Darwish’s poem, “Under Siege,” is a long poem, full of emotion and pain. I’ve selected a few excerpts to post. To read the entire poem, click here.
From “Under Siege”
Here on the slopes of hills, facing the dusk and the cannon of time
Close to the gardens of broken shadows,
We do what prisoners do,
And what the jobless do:
We cultivate hope.
A little of this absolute and blue infinity
Would be enough
To lighten the burden of these times
And to cleanse the mire of this place.
It is up to the soul to come down from its mount
And on its silken feet walk
By my side, hand in hand, like two longtime
Friends who share the ancient bread
And the antique glass of wine
May we walk this road together
And then our days will take different directions:
I, beyond nature, which in turn
Will choose to squat on a high-up rock.
On my rubble the shadow grows green,
And the wolf is dozing on the skin of my goat
He dreams as I do, as the angel does
That life is here…not over there.
In the state of siege, time becomes space
Transfixed in its eternity
In the state of siege, space becomes time
That has missed its yesterday and its tomorrow.
Greetings to the one who shares with me an attention to
The drunkenness of light, the light of the butterfly, in the

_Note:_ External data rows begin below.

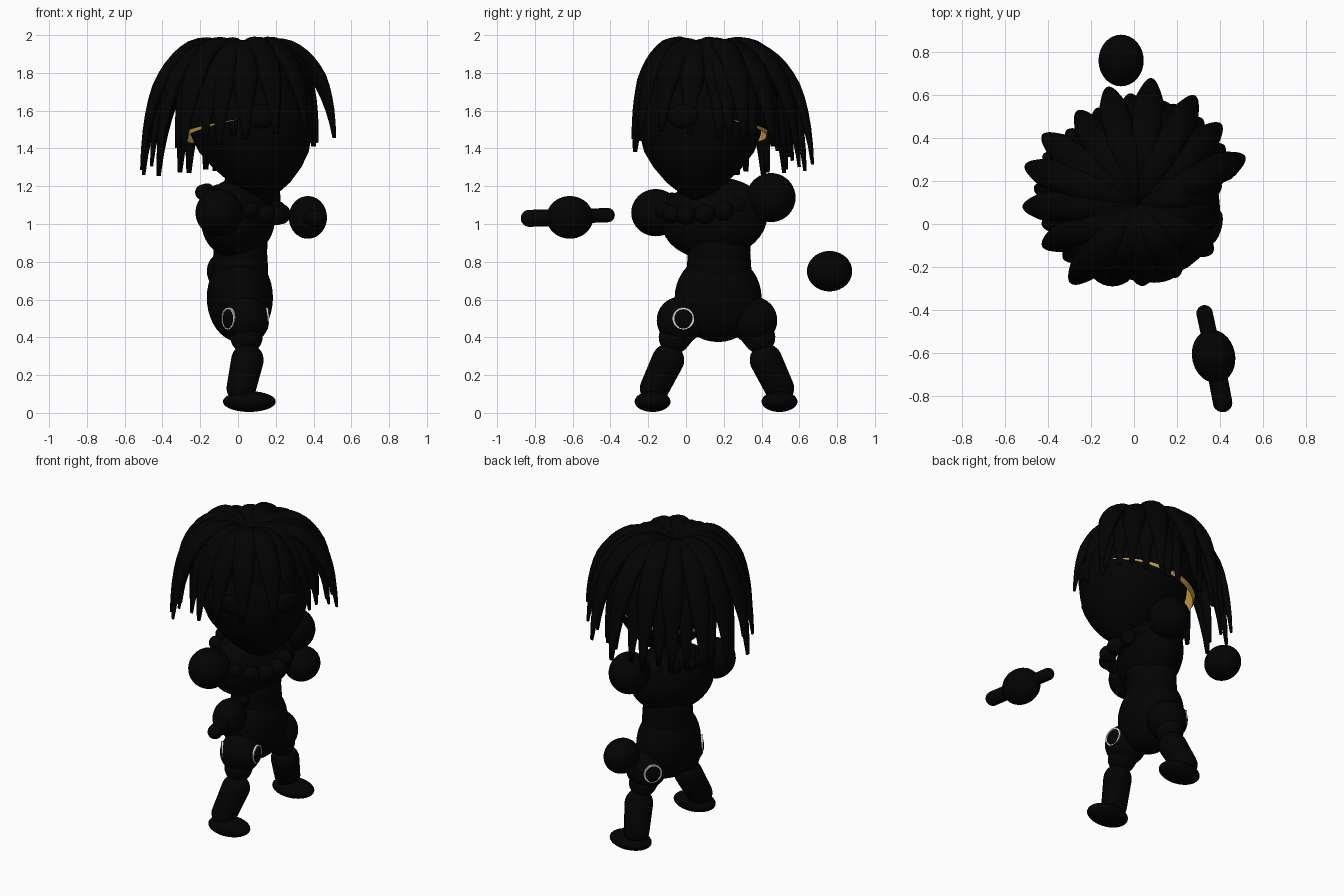
import bpy, bmesh, math
from mathutils import Vector, Matrix

cube = bpy.data.objects.get("Cube")
if cube:
    bpy.data.objects.remove(cube, do_unlink=True)


def make_material(name, color):
    mat = bpy.data.materials.new(name)
    mat.use_nodes = True
    mat.diffuse_color = (*color, 1)
    shader = next(n for n in mat.node_tree.nodes if n.type == 'BSDF_PRINCIPLED')
    shader.inputs["Base Color"].default_value = (*color, 1)
    return mat


black = make_material("black", (.0008, .0008, .0008))
gold = make_material("gold", (.58, .35, .05))
white = make_material("white", (1, 1, 1))


def finish(name, bm, mat=black, smooth=True):
    bmesh.ops.recalc_face_normals(bm, faces=bm.faces)
    mesh = bpy.data.meshes.new(name)
    bm.to_mesh(mesh)
    bm.free()
    mesh.materials.append(mat)
    if smooth:
        mesh.shade_smooth()
    obj = bpy.data.objects.new(name, mesh)
    bpy.context.collection.objects.link(obj)
    return obj


def ellipsoid(name, center, radii, rot=(0, 0, 0)):
    bm = bmesh.new()
    bmesh.ops.create_uvsphere(bm, u_segments=32, v_segments=20, radius=1)
    obj = finish(name, bm)
    obj.location, obj.scale = center, radii
    obj.rotation_euler = [math.radians(a) for a in rot]


def circle(n):
    return [(math.cos(math.tau * i / n), math.sin(math.tau * i / n)) for i in range(n)]


def loft(name, rings):
    # closed skin over a list of point rings
    bm = bmesh.new()
    loops = [[bm.verts.new(p) for p in ring] for ring in rings]
    n = len(loops[0])
    for low, high in zip(loops, loops[1:]):
        for i in range(n):
            bm.faces.new((low[i], low[(i + 1) % n], high[(i + 1) % n], high[i]))
    bm.faces.new(loops[0])
    bm.faces.new(loops[-1])
    finish(name, bm)


def capsule(name, start, end, r_start, r_end):
    # tapered rod with rounded ends
    start, end = Vector(start), Vector(end)
    axis = (end - start).normalized()
    u = axis.orthogonal().normalized()
    v = axis.cross(u)
    rings = []
    for center, r, first in ((start, r_start, -88), (end, r_end, 0)):
        for step in range(7):
            a = math.radians(first + step * 88 / 6)
            mid = center + axis * r * math.sin(a)
            rings.append([mid + (u * c + v * s) * r * math.cos(a) for c, s in circle(24)])
    loft(name, rings)


# Head: egg with a pointed chin pushed forward
profile = [(1.13, .02), (1.16, .08), (1.22, .16), (1.3, .235), (1.38, .29), (1.47, .32),
           (1.57, .33), (1.68, .305), (1.78, .25), (1.86, .16), (1.9, .04)]
loft("head", [[(.07 + .2 * max(0, 1.45 - z) + r * c, .075 - .08 * max(0, 1.45 - z) + r * s, z)
               for c, s in circle(32)] for z, r in profile])

# Eyes
for side, angle in (("right", -81), ("left", -17)):
    a = math.radians(angle)
    ellipsoid(side + "_eye", (.07 + .315 * math.cos(a), .075 + .315 * math.sin(a), 1.57),
              (.035, .085, .065), (0, 0, angle))


# Gold cap edging a black hair base, each cut by a tilted plane
def cap(name, radius, height, tilt, mat):
    bm = bmesh.new()
    bmesh.ops.create_uvsphere(bm, u_segments=48, v_segments=32, radius=radius,
                              matrix=Matrix.Translation((.04, .09, 1.55)))
    bmesh.ops.bisect_plane(bm, geom=bm.verts[:] + bm.edges[:] + bm.faces[:],
                           plane_co=(.04, .09, height), plane_no=(-.8 * tilt, .6 * tilt, 1),
                           clear_inner=True)
    finish(name, bm, mat)


cap("hair_cap", .348, 1.51, .25, gold)
cap("hair_base", .354, 1.522, .18, black)

# Hair: tapered locks from crown to tip
CROWN = Vector((.02, .09, 0))
UP = Vector((0, 0, 1))


def lock(name, x, y, z, width, rise):
    flat = Vector((x, y, 0)) - CROWN
    out, reach = flat.normalized(), flat.length
    ctrl = [CROWN + out * reach * k + UP * h
            for k, h in ((.03, 1.9), (.46, rise), (.92, 1.88), (1, z))]
    side = UP.cross(out)
    rings = []
    steps = 16
    for i in range(steps + 1):
        t = i / steps
        u = 1 - t
        p = ctrl[0] * u**3 + ctrl[1] * 3 * u * u * t + ctrl[2] * 3 * u * t * t + ctrl[3] * t**3
        d = (ctrl[1] - ctrl[0]) * u * u + (ctrl[2] - ctrl[1]) * 2 * u * t + (ctrl[3] - ctrl[2]) * t * t
        normal = d.normalized().cross(side)
        w = width * min(.4 + 1.6 * t, 1, .22 + 2.6 * u)
        rings.append([p + side * w * c + normal * w * .55 * s for c, s in circle(12)])
    loft(name, rings)


tips = [(.08, .67), (.19, .55), (.28, .59), (.4, .46), (.51, .31), (.4, .18), (.39, .02),
        (.36, -.13), (.2, -.24), (.04, -.28), (-.1, -.27), (-.29, -.27), (-.42, -.1),
        (-.51, .08), (-.5, .27), (-.42, .41), (-.26, .52), (-.12, .63)]
for i, (x, y) in enumerate(tips):
    facing = (x - CROWN.x) * .8 - (y - CROWN.y) * .6
    lock(f"hair_lock_{i}", x, y, 1.39 + .25 * facing, .068, 2.03 + .02 * (i % 3))
    # inner lock filling the gap to the next one
    nx, ny = tips[(i + 1) % len(tips)]
    mid = (Vector(((x + nx) / 2, (y + ny) / 2, 0)) - CROWN) * .91 + CROWN
    lock(f"hair_filler_{i}", mid.x, mid.y, 1.41 + .25 * facing, .068, 2.03)

# Torso, turned a little
ellipsoid("chest", (0, .15, 1.03), (.185, .29, .215), (7, 0, -18))
capsule("neck", (.02, .13, 1.1), (.05, .1, 1.25), .13, .11)
waist = [(.6, 1), (.75, 1), (.85, .96), (.98, 1)]
loft("waist", [[(.012 + .148 * k * c, .175 + .172 * k * s, z) for c, s in circle(32)]
               for z, k in waist])
ellipsoid("hips", (.01, .17, .61), (.175, .23, .235))
ellipsoid("right_shoulder", (-.1, -.16, 1.06), (.125, .13, .125))
ellipsoid("left_shoulder", (.1, .45, 1.14), (.125, .13, .13))

# Bead necklace, lower at the front
for i, (c, s) in enumerate(circle(14)):
    x, y = .205 * c, .225 * s
    ellipsoid(f"bead_{i}", (.02 + x, .1 + y, 1.11 - .28 * x + .12 * y),
              [.042 + .012 * max(0, c)] * 3)

# Floating hands, one gripping a handle
ellipsoid("right_hand", (.37, -.615, 1.035), (.1, .125, .113), (0, 0, 12))
ellipsoid("left_hand", (-.06, .76, .75), (.105, .12, .107))
capsule("handle_front", (.37, -.61, 1.035), (.412, -.83, 1.03), .045, .045)
capsule("handle_back", (.37, -.61, 1.04), (.328, -.415, 1.047), .038, .038)

# Legs and feet
THIGHS = {"right": -.03, "left": .358}
for side, way in (("right", -1), ("left", 1)):
    y = THIGHS[side]
    ellipsoid(side + "_thigh", (.04, y, .49), (.125, .125, .125))
    capsule(side + "_knee", (.04, y + .01 * way, .43), (.045, y + .03 * way, .4), .088, .085)
    capsule(side + "_shin", (.05, y + .065 * way, .28), (.017, y + .137 * way, .13), .086, .078)
    ellipsoid(side + "_foot", (.06, y + .142 * way - .005, .06), (.14, .095, .055))

# Thin white rings almost flush with the thighs
for i, (side, angle) in enumerate((("right", 8), ("right", 216), ("left", 145))):
    turn = (Matrix.Translation((.04, THIGHS[side], .5))
            @ Matrix.Rotation(math.radians(angle), 4, 'Z'))
    bm = bmesh.new()
    loops = [[bm.verts.new(turn @ Vector((d, r * c, r * s))) for c, s in circle(32)]
             for d, r in ((.09, .058), (.1165, .058), (.1165, .049), (.09, .049))]
    for j in range(4):
        one, two = loops[j], loops[(j + 1) % 4]
        for k in range(32):
            bm.faces.new((one[k], one[(k + 1) % 32], two[(k + 1) % 32], two[k]))
    finish(f"thigh_ring_{i}", bm, white, smooth=False)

Blackness of this tunnel!
Greetings to the one who shares my glass with me
In the denseness of a night outflanking the two spaces:
Greetings to my apparition.
Our cups of coffee. Birds green trees
In the blue shade, the sun gambols from one wall
To another like a gazelle
The water in the clouds has the unlimited shape of what is left to us
Of the sky. And other things of suspended memories
Reveal that this morning is powerful and splendid,
And that we are the guests of eternity.
(Translated by Marjolijn De Jager)
Thank you Whiskey River for introducing me to this poem.